,In the immediate aftermath of the Red Sea crossing the frailties of Israel become evident. It is almost hard to imagine that shortly after this remarkable victory the people could grumble and complain. They “grumble against Moses” (Ex. 15:24 and 16:2). Then they refuse to listen to the Sabbath regulations. Then, they threaten to kill Moses when their thirst gets extreme and say the ultimate ungrateful remark, “Why did you bring us up out of Egypt?” (Ex. 17:3) In spite of it all, God continues to graciously provide. He will need to straighten things out with some disciplinary action, but the overwhelming picture is one of God’s abundant and merciful provision for ungrateful and fickle people. Furthermore, even Moses begins to show cracks from the strain. Fortunately, he has friends to hold up his arms, and his father-in-law shows up with some good advice about delegating his responsibilities.
Reflect: It would be hard to imagine ungrateful attitudes developing so quickly if it were not part of our everyday human experience. In reality, we forget God’s blessings quickly and our hearts turn toward grumbling even shortly after God helps us out. Where do you need to confess a grumbling spirit and an ungrateful heart?
Connect: Paul continued to apply the lessons of the wilderness generation to the Church in Corinth, telling them specifically that these stories are meant to be an example to us. In particular, the example is that they were part of the community that experience great blessing, but they “desired evil” and “grumbled.” (Other sins that he mentioned come up later in Exodus.) The end point of his concern is that we should not allow the experience of God’s blessing to make us spiritually apathetic.
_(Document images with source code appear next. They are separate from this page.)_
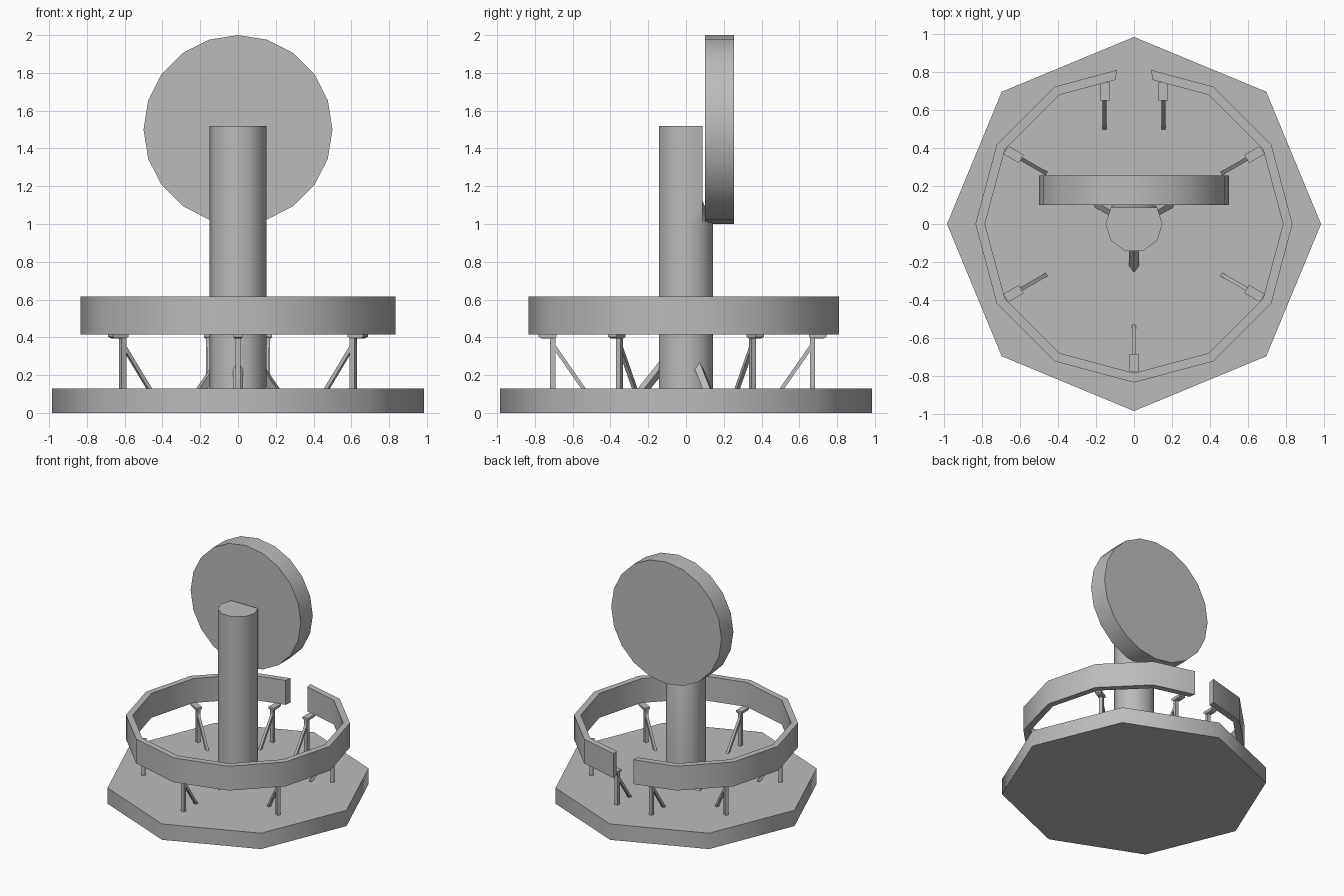
import bpy
import bmesh
from math import cos, sin, pi, radians
from mathutils import Matrix, Vector

cube = bpy.data.objects.get("Cube")
if cube:
    bpy.data.objects.remove(cube, do_unlink=True)

grey = bpy.data.materials.new("plain grey")
grey.use_nodes = True
grey.diffuse_color = (0.5, 0.5, 0.5, 1)
grey.node_tree.nodes["Principled BSDF"].inputs["Base Color"].default_value = (0.5, 0.5, 0.5, 1)


def loft(name, rings, matrix=Matrix(), smooth=50):
    """Skin a list of equal-length rings and cap both ends."""
    bm = bmesh.new()
    loops = [[bm.verts.new(matrix @ Vector(p)) for p in ring] for ring in rings]
    n = len(loops[0])
    for a, b in zip(loops, loops[1:]):
        for i in range(n):
            j = (i + 1) % n
            bm.faces.new((a[i], a[j], b[j], b[i]))
    bm.faces.new(loops[0][::-1])
    bm.faces.new(loops[-1])
    bmesh.ops.recalc_face_normals(bm, faces=bm.faces)
    mesh = bpy.data.meshes.new(name)
    bm.to_mesh(mesh)
    bm.free()
    mesh.materials.append(grey)
    obj = bpy.data.objects.new(name, mesh)
    bpy.context.collection.objects.link(obj)
    bpy.ops.object.select_all(action='DESELECT')
    obj.select_set(True)
    bpy.context.view_layer.objects.active = obj
    bpy.ops.object.shade_smooth_by_angle(angle=radians(smooth))
    return obj


def circle(sides, r):
    return [(r * cos(2 * pi * i / sides), r * sin(2 * pi * i / sides)) for i in range(sides)]


def bar(name, start, end, half, matrix, diamond=False):
    """Square bar in the local radial (x) / height (z) plane."""
    p, q = Vector((start[0], 0, start[1])), Vector((end[0], 0, end[1]))
    d = (q - p).normalized()
    n, w = Vector((-d.z, 0, d.x)) * half, Vector((0, half, 0))
    corners = [n, w, -n, -w] if diamond else [n + w, n - w, -n - w, -n + w]
    loft(name, [[e + c for c in corners] for e in (p, q)], matrix, 30)


def rectangle(x0, x1, hw, z):
    return [(x0, -hw, z), (x1, -hw, z), (x1, hw, z), (x0, hw, z)]


# Octagonal platform
FLOOR = 0.13
loft("platform", [[(x, y, z) for x, y in circle(8, 0.985)] for z in (0, FLOOR)])

# Column, with its upper back flattened behind the disc
BACK = 0.088
profile = circle(10, 0.15)
loft("column", [[(x, min(y, limit), z) for x, y in profile]
                for z, limit in ((0.1, 1), (1.0, 1), (1.12, BACK), (1.52, BACK))])

# Upright disc
loft("disc", [[(x, y, z + 1.5) for x, z in circle(20, 0.5)] for y in (0.1, 0.255)])

# Twelve-sided rail, open at the back
R_OUT, R_IN, Z0, Z1 = 0.835, 0.785, 0.415, 0.615


def rail_path(r, gap):
    pts = [(r * cos(a * pi / 6), r * sin(a * pi / 6)) for a in range(4, 15)]
    slope = (1 - cos(pi / 6)) / sin(pi / 6)
    end_y = r - gap * slope
    return [(-gap, end_y)] + pts + [(gap, end_y)]


outer, inner = rail_path(R_OUT, 0.09), rail_path(R_IN, 0.098)
loft("rail", [[(*o, Z0), (*o, Z1), (*i, Z1), (*i, Z0)] for o, i in zip(outer, inner)], smooth=40)

# Rail supports: post, inward brace and tapered cap
places = [Matrix.Rotation(radians(a), 4, 'Z') for a in (30, 150, 210, 270, 330)]
places += [Matrix.Translation((s * 0.155, -0.035, 0)) @ Matrix.Rotation(pi / 2, 4, 'Z')
           for s in (-1, 1)]
for place in places:
    bar("support_post", (0.705, FLOOR - 0.02), (0.705, 0.405), 0.014, place)
    bar("support_brace", (0.53, FLOOR - 0.02), (0.7, 0.355), 0.01, place)
    loft("support_cap", [rectangle(0.695, 0.765, 0.02, 0.395),
                         rectangle(0.685, 0.78, 0.025, 0.403),
                         rectangle(0.685, 0.78, 0.025, 0.418)], place, 20)

# Diamond-section struts at the foot of the column
for a in (30, 150, 270):
    bar("column_strut", (0.244, 0.1), (0.085, 0.3), 0.027,
        Matrix.Rotation(radians(a), 4, 'Z'), diamond=True)
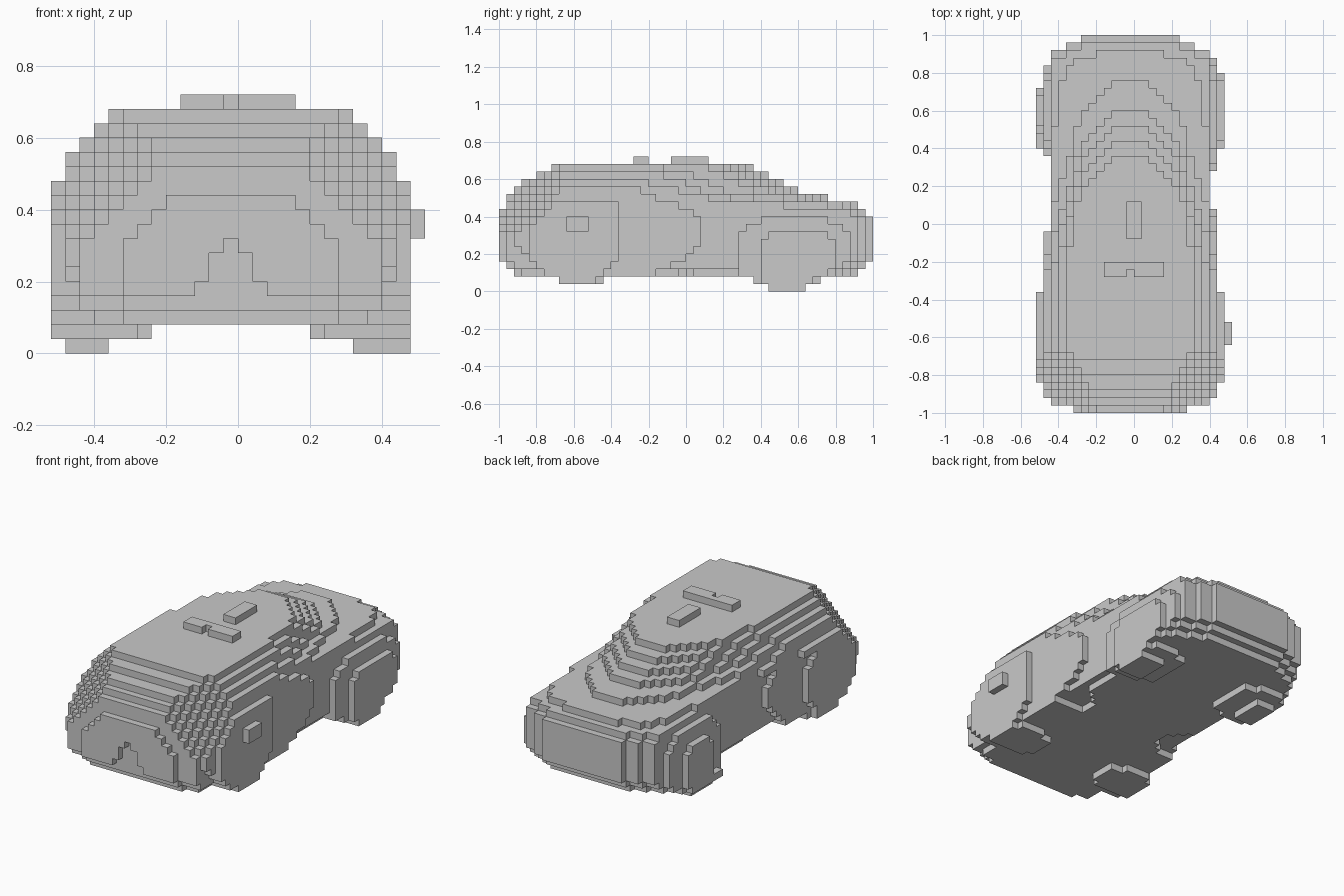
import bpy, bmesh

cube = bpy.data.objects.get("Cube")
if cube:
    bpy.data.objects.remove(cube, do_unlink=True)

S = 0.04          # block size
AXIS = -0.02      # the body's own centre line
GREY = (0.585, 0.585, 0.585, 1)

grey = bpy.data.materials.new("plain_grey")
grey.use_nodes = True
grey.diffuse_color = GREY
grey.node_tree.nodes["Principled BSDF"].inputs["Base Color"].default_value = GREY


def lerp(points, t):
    """Piecewise linear lookup."""
    if t <= points[0][0]:
        return points[0][1]
    for (a, u), (b, v) in zip(points, points[1:]):
        if t <= b:
            return u + (v - u) * (t - a) / (b - a)
    return points[-1][1]


def make_blocks(name, inside):
    """Build the outer skin of all grid blocks whose centre passes the test."""
    cells = {(i, j, k) for i in range(-13, 13) for j in range(-25, 25) for k in range(18)
             if inside((i + 0.5) * S - AXIS, (j + 0.5) * S, k)}
    bm = bmesh.new()
    verts = {}

    def vert(p):
        if p not in verts:
            verts[p] = bm.verts.new([c * S for c in p])
        return verts[p]

    for cell in cells:
        for axis in range(3):
            u, v = (axis + 1) % 3, (axis + 2) % 3
            for side in (0, 1):
                near = list(cell)
                near[axis] += 2 * side - 1
                if tuple(near) in cells:
                    continue
                ring = []
                for du, dv in ((0, 0), (1, 0), (1, 1), (0, 1)):
                    p = list(cell)
                    p[axis] += side
                    p[u] += du
                    p[v] += dv
                    ring.append(vert(tuple(p)))
                bm.faces.new(ring if side else ring[::-1])
    mesh = bpy.data.meshes.new(name)
    bm.to_mesh(mesh)
    bm.free()
    mesh.materials.append(grey)
    obj = bpy.data.objects.new(name, mesh)
    bpy.context.collection.objects.link(obj)


def make_box(name, x0, x1, y0, y1, z0, z1):
    bpy.ops.mesh.primitive_cube_add(size=1, location=((x0 + x1) / 2, (y0 + y1) / 2, (z0 + z1) / 2))
    obj = bpy.context.object
    obj.name = name
    obj.scale = (x1 - x0, y1 - y0, z1 - z0)
    obj.data.materials.append(grey)


def bulge(y, z, cy, cz, ry, rz, power):
    return abs((y - cy) / ry) ** power + abs((z - cz) / rz) ** power < 1


# Length limits of each layer and its half widths at the tall end and the middle
ENDS = {2: (-0.92, 0.92), 3: (-0.96, 0.96), 10: (-1, 0.96), 11: (-0.96, 0.92),
        12: (-0.96, 0.76), 13: (-0.92, 0.6), 14: (-0.88, 0.52),
        15: (-0.8, 0.44), 16: (-0.72, 0.36)}
WIDTHS = {11: (0.48, 0.42), 12: (0.47, 0.4), 13: (0.46, 0.38),
          14: (0.42, 0.36), 15: (0.38, 0.34), 16: (0.34, 0.3)}

# Rounding of the corners, as half width against distance from the end
LOW_NOSE = [(0.02, 0.25), (0.06, 0.35), (0.1, 0.4), (0.14, 0.44), (0.18, 0.51)]
HOOD_NOSE = [(0.02, 0.18), (0.06, 0.3), (0.12, 0.35), (0.4, 0.4), (0.6, 0.51)]
SCREEN_NOSE = [(0.02, 0.1), (0.1, 0.18), (0.18, 0.24), (0.3, 0.3), (0.46, 0.335),
               (0.6, 0.38), (0.75, 0.51)]
TAIL = [(0.02, 0.31), (0.06, 0.42), (0.1, 0.46), (0.14, 0.49), (0.18, 0.53),
        (0.3, 0.66), (0.5, 0.9)]

# Swollen wings over the wheels for each side: half width, then the bulge
RIGHT_WINGS = [(0.46, (-0.42, 0.32, 0.51, 0.25, 2)), (0.46, (0.58, 0.2, 0.31, 0.21, 2.5)),
               (0.5, (-0.6, 0.29, 0.26, 0.22, 2.6)), (0.5, (0.6, 0.16, 0.21, 0.17, 2.5))]
LEFT_WINGS = [(0.46, (-0.5, 0.3, 0.41, 0.25, 2)), (0.46, (0.6, 0.2, 0.25, 0.21, 2.2)),
              (0.5, (-0.62, 0.26, 0.24, 0.23, 1.8)), (0.5, (0.6, 0.16, 0.14, 0.16, 2))]


def body(x, y, k):
    if k < 2 or k > 16:
        return False
    z = (k + 0.5) * S
    y0, y1 = ENDS.get(k, (-1, 1))
    if not y0 < y < y1:
        return False
    if k in WIDTHS:
        tall, mid = WIDTHS[k]
        width = lerp([(-0.36, tall), (0.1, mid)], y)
    else:
        # The lowest layer is cut in between the wheels
        width = min(0.38, 0.24 + 0.9 * abs(y + 0.1)) if k == 2 else 0.42
        for wing, shape in RIGHT_WINGS if x > 0 else LEFT_WINGS:
            if bulge(y, z, *shape):
                width = max(width, wing)
    nose = LOW_NOSE if k < 11 else HOOD_NOSE if k == 11 else SCREEN_NOSE
    # The tall end rounds off towards the roof
    tail = lerp(TAIL, y - y0 if k < 4 else y + 1) - max(0, z - 0.3)
    width = min(width, lerp(nose, y1 - y), tail)
    # Pointed notch in the tall end
    if y < -0.96 and abs(x) < 0.6 * (0.34 - z):
        return False
    return abs(x) < width + 0.001


make_blocks("body", body)


# Wheel bottoms under the floor
def wheel(y_mid, tip, reach):
    def test(x, y, k):
        if k == 0:
            return abs(x) > 0.34 and -0.46 < x < 0.49 and abs(y - y_mid) < tip
        return k == 1 and 0.22 < abs(x) < 0.49 and abs(y - y_mid) < reach - 0.3 * abs(abs(x) - 0.38)
    return test


make_blocks("hood_end_wheels", wheel(0.54, 0.1, 0.19))
make_blocks("tall_end_wheels", wheel(-0.56, 0, 0.13))

# Raised strips on the roof and the stud on one side
make_box("roof_strip", -0.04, 0.04, -0.08, 0.12, 0.68, 0.72)
make_box("roof_bar_right", -0.16, -0.04, -0.28, -0.2, 0.68, 0.72)
make_box("roof_bar_middle", -0.04, 0, -0.24, -0.2, 0.68, 0.72)
make_box("roof_bar_left", 0, 0.16, -0.28, -0.2, 0.68, 0.72)
make_box("side_stud", 0.47, 0.52, -0.64, -0.52, 0.32, 0.4)
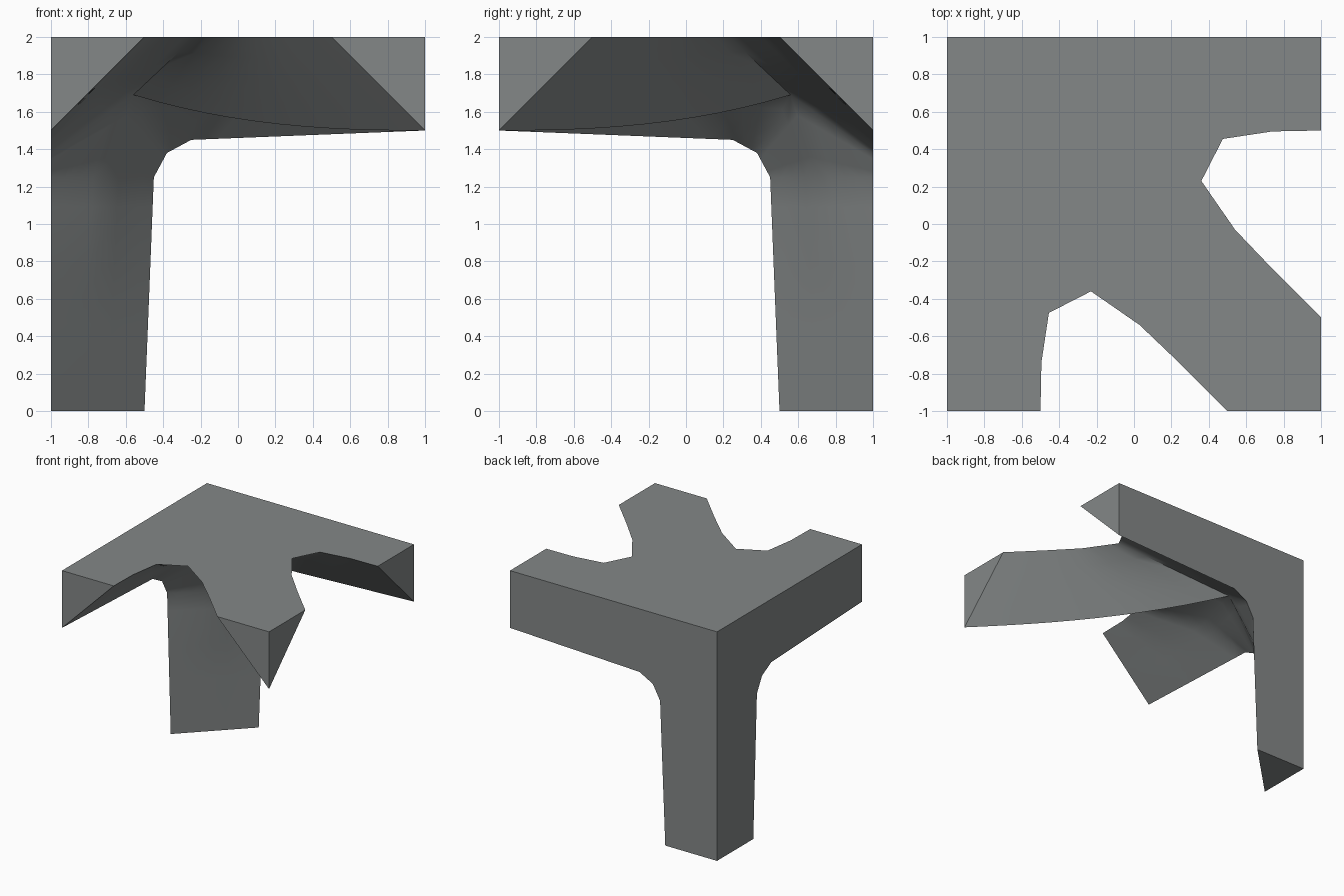
import bpy, bmesh
from mathutils import Vector as V

if "Cube" in bpy.data.objects:
    bpy.data.objects.remove(bpy.data.objects["Cube"])

SEG = 4      # subdivisions between profile points
ROWS = 4     # subdivisions across each half strip


def refine(pts):
    """Subdivide a polyline evenly between its points."""
    pts = [V(p) for p in pts]
    out = []
    for a, b in zip(pts, pts[1:]):
        out += [a.lerp(b, i / SEG) for i in range(SEG)]
    return out + [pts[-1]]


def flip(p):
    """Mirror through the vertical diagonal plane of the corner."""
    return V((-p[1], -p[0], p[2]))


# Edge profiles of the arms, each running from the free end to the centre
hub = (-0.56, 0.56, 1.69)
back_arm = refine([(1, 1, 1.5), (0.3, 1, 1.472), (-0.25, 1, 1.45), (-0.38, 1, 1.38)])
mid_arm = refine([(1, 0.75, 1.75), (0.5, 0.75, 1.74), (0.0, 0.74, 1.72), hub])
top_arm = refine([(1, 0.5, 2), (0.74, 0.495, 2), (0.475, 0.455, 2), (0.36, 0.23, 2)])
top_diag = refine([(1, -0.5, 2), (0.75, -0.25, 2), (0.54, -0.03, 2), (0.36, 0.23, 2)])
back_leg = refine([(-0.5, 1, 0), (-0.475, 1, 0.62), (-0.45, 1, 1.25), (-0.38, 1, 1.38)])
mid_leg = refine([(-0.75, 0.75, 0), (-0.735, 0.735, 0.62), (-0.70, 0.70, 1.25), hub])
ridge = []
n = len(top_diag)
for i in range(n):
    s = i / (n - 1)
    x = 1 - 1.56 * s
    ridge.append(V((x, -x, 1.5 + 0.19 * s ** 2.5)))

bm = bmesh.new()


def face(pts, smooth=False):
    f = bm.faces.new([bm.verts.new(p) for p in pts])
    f.smooth = smooth


def strip(a, b):
    """Ruled surface between two profiles, plus its mirror image."""
    for m in (V, flip):
        for i in range(len(a) - 1):
            for j in range(ROWS):
                u, w = j / ROWS, (j + 1) / ROWS
                face([m(a[i].lerp(b[i], u)), m(a[i + 1].lerp(b[i + 1], u)),
                      m(a[i + 1].lerp(b[i + 1], w)), m(a[i].lerp(b[i], w))], True)


# Inner surfaces
strip(back_arm, mid_arm)
strip(mid_arm, top_arm)
strip(top_diag, ridge)
strip(back_leg, mid_leg)


def span(a, b):
    """End-cap edge points, excluding the last one."""
    return [V(a).lerp(V(b), j / ROWS) for j in range(ROWS)]


def span2(a, m, b):
    return span(a, m) + span(m, b) + [V(b)]


# Flat outer sides: top, back and left
half = top_arm + top_diag[-2::-1]
top = [V((-1, 1, 2)), V((1, 1, 2))] + half + [V((1, -1, 2))] + [flip(p) for p in reversed(half)] + [V((-1, -1, 2))]
face(top)
back = [V((-1, 1, 2)), V((1, 1, 2))] + back_arm + back_leg[-2::-1] + [V((-1, 1, 0))]
face(back)
face([flip(p) for p in back])

# End caps of the arms and leg
arm_cap = [V((1, 1, 2))] + span2(back_arm[0], mid_arm[0], top_arm[0])
diag_cap = [V((1, -1, 2))] + span(top_diag[0], ridge[0]) + [ridge[0]]
for m in (V, flip):
    face([m(p) for p in arm_cap])
    face([m(p) for p in diag_cap])
left_foot = flip(back_leg[0])
face([V((-1, 1, 0))] + span2(back_leg[0], mid_leg[0], left_foot))

bmesh.ops.remove_doubles(bm, verts=bm.verts, dist=0.0005)
bmesh.ops.recalc_face_normals(bm, faces=bm.faces)
mesh = bpy.data.meshes.new("corner_bracket")
bm.to_mesh(mesh)
bm.free()

grey = bpy.data.materials.new("slate grey")
grey.diffuse_color = (0.23, 0.245, 0.245, 1)
grey.use_nodes = True
grey.node_tree.nodes["Principled BSDF"].inputs["Base Color"].default_value = grey.diffuse_color
mesh.materials.append(grey)
ob = bpy.data.objects.new("corner_bracket", mesh)
bpy.context.collection.objects.link(ob)
bpy.context.view_layer.objects.active = ob
ob.select_set(True)
bpy.ops.object.shade_smooth_by_angle(angle=0.7)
I Corinthians 10:3-12 [Our Fathers] all ate the same spiritual food, and all drank the same spiritual drink. For they drank from the spiritual Rock that followed them, and the Rock was Christ. Nevertheless, with most of them God was not pleased, for they were overthrown in the wilderness. Now these things took place as examples for us, that we might not desire evil as they did. Do not be idolaters as some of them were; as it is written, “The people sat down to eat and drink and rose up to play.” We must not indulge in sexual immorality as some of them did, and twenty-three thousand fell in a single day. We must not put Christ to the test, as some of them did and were destroyed by serpents, nor grumble, as some of them did and were destroyed by the Destroyer. Now these things happened to them as an example, but they were written down for our instruction, on whom the end of the ages has come. Therefore let anyone who thinks that he stands take heed lest he fall.
This blog is part of the ministry of City Reformed Presbyterian Church. Unless otherwise noted, the entries are written by Matt Koerber. This is part of a project that our church is doing as we read through the narrative sections of Scripture between early January and Easter 2020. New entries will be scheduled to drop automatically at 5:00 am on the scheduled day.